§ Exercise directions
From the listing below, pick out each line with the word "inset".
START Dataset records
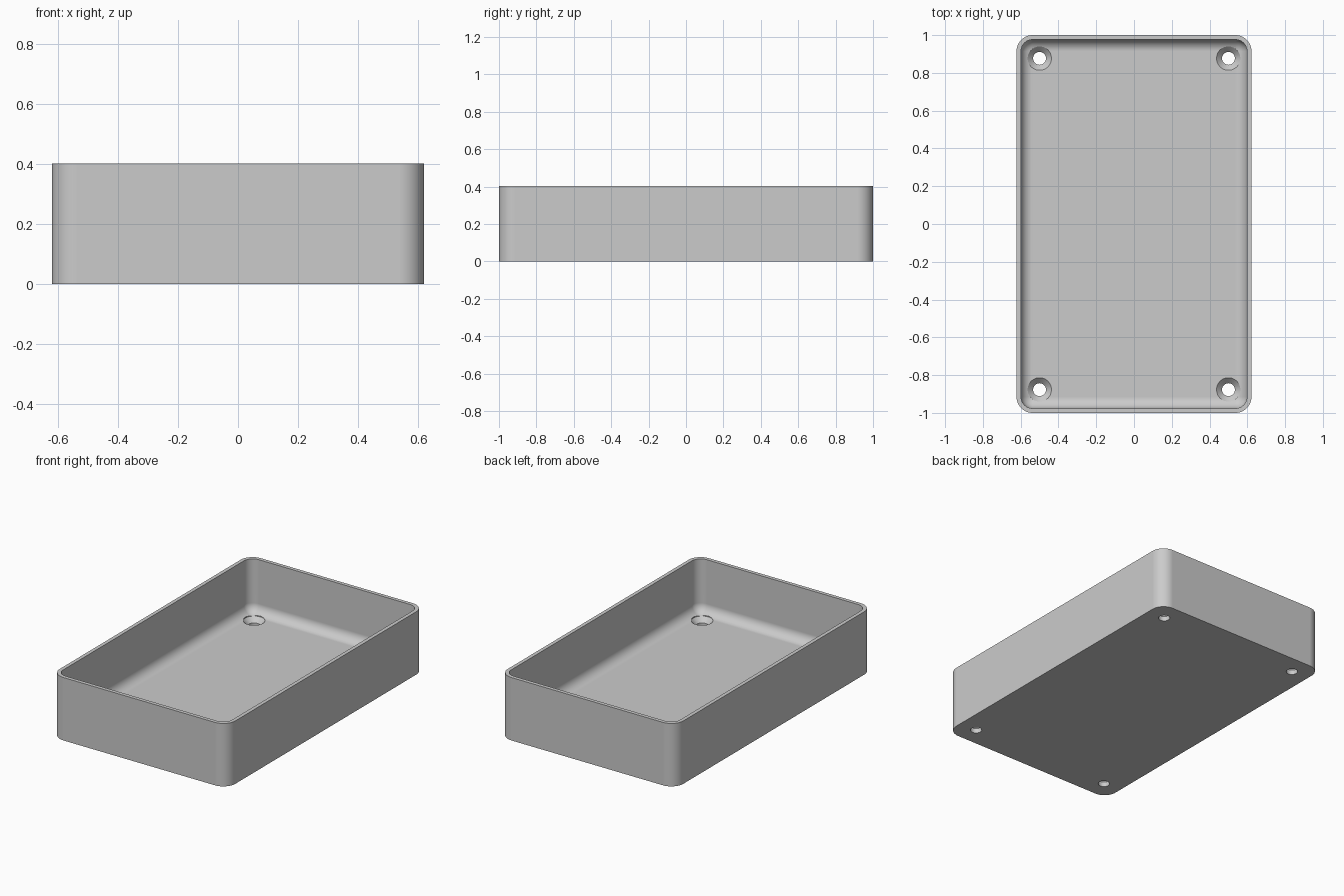
import bpy, bmesh, math

HALF_X, HALF_Y, HEIGHT = 0.622, 1.0, 0.403
CORNER, WALL, FLOOR = 0.085, 0.024, 0.06
FILLET = CORNER - WALL
STEPS = 12

if "Cube" in bpy.data.objects:
    bpy.data.objects.remove(bpy.data.objects["Cube"], do_unlink=True)

grey = bpy.data.materials.new("plain grey")
grey.use_nodes = True
grey.diffuse_color = (0.6, 0.6, 0.6, 1)
grey.node_tree.nodes["Principled BSDF"].inputs["Base Color"].default_value = (0.6, 0.6, 0.6, 1)


def rounded_ring(bm, inset, z):
    """Rounded rectangle, inset from the outer outline."""
    radius = max(CORNER - inset, 0.0005)
    cx, cy = HALF_X - inset - radius, HALF_Y - inset - radius
    ring = []
    for q, (sx, sy) in enumerate([(1, 1), (-1, 1), (-1, -1), (1, -1)]):
        for i in range(STEPS + 1):
            a = math.pi / 2 * (q + i / STEPS)
            ring.append(bm.verts.new((sx * cx + radius * math.cos(a),
                                      sy * cy + radius * math.sin(a), z)))
    return ring


def circle_ring(bm, radius, z):
    return [bm.verts.new((radius * math.cos(a), radius * math.sin(a), z))
            for a in (2 * math.pi * i / 48 for i in range(48))]


def skin(name, bm, rings):
    """Join the rings in order and close both ends."""
    for a, b in zip(rings, rings[1:]):
        for i in range(len(a)):
            j = (i + 1) % len(a)
            bm.faces.new((a[i], a[j], b[j], b[i]))
    bm.faces.new(rings[0][::-1])
    bm.faces.new(rings[-1])
    bmesh.ops.recalc_face_normals(bm, faces=bm.faces)
    mesh = bpy.data.meshes.new(name)
    bm.to_mesh(mesh)
    bm.free()
    mesh.materials.append(grey)
    obj = bpy.data.objects.new(name, mesh)
    bpy.context.collection.objects.link(obj)
    return obj


# Open tray: outer wall, rim, inner wall, then the fillet into the floor
bm = bmesh.new()
levels = [(0, 0), (0, HEIGHT), (WALL, HEIGHT)]
for i in range(STEPS + 1):
    a = math.pi / 2 * i / STEPS
    levels.append((WALL + FILLET * (1 - math.cos(a)), FLOOR + FILLET * (1 - math.sin(a))))
tray = skin("tray", bm, [rounded_ring(bm, inset, z) for inset, z in levels])

# Countersunk screw holes in the four corners
for sx in (-1, 1):
    for sy in (-1, 1):
        bm = bmesh.new()
        profile = [(0.034, -0.05), (0.034, 0.03), (0.063, FLOOR), (0.063, 0.12)]
        cutter = skin("hole_cutter", bm, [circle_ring(bm, r, z) for r, z in profile])
        cutter.location = (sx * 0.5, sy * 0.877, 0)
        cutter.hide_render = True
        cut = tray.modifiers.new("screw_hole", "BOOLEAN")
        cut.operation = "DIFFERENCE"
        cut.solver = "EXACT"
        cut.object = cutter

# Apply the cuts and drop the cutters
bpy.ops.object.select_all(action="DESELECT")
bpy.context.view_layer.objects.active = tray
tray.select_set(True)
bpy.context.view_layer.update()
for mod in list(tray.modifiers):
    cutter = mod.object
    bpy.ops.object.modifier_apply(modifier=mod.name)
    bpy.data.objects.remove(cutter, do_unlink=True)

# Smooth rounded corners, crisp rim and holes
bpy.ops.object.shade_smooth_by_angle(angle=math.radians(30))
weighted = tray.modifiers.new("flat_floor_normals", "WEIGHTED_NORMAL")
weighted.keep_sharp = True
END Dataset records
§ Answer space
def rounded_ring(bm, inset, z):
    """Rounded rectangle, inset from the outer outline."""
    radius = max(CORNER - inset, 0.0005)
    cx, cy = HALF_X - inset - radius, HALF_Y - inset - radius
tray = skin("tray", bm, [rounded_ring(bm, inset, z) for inset, z in levels])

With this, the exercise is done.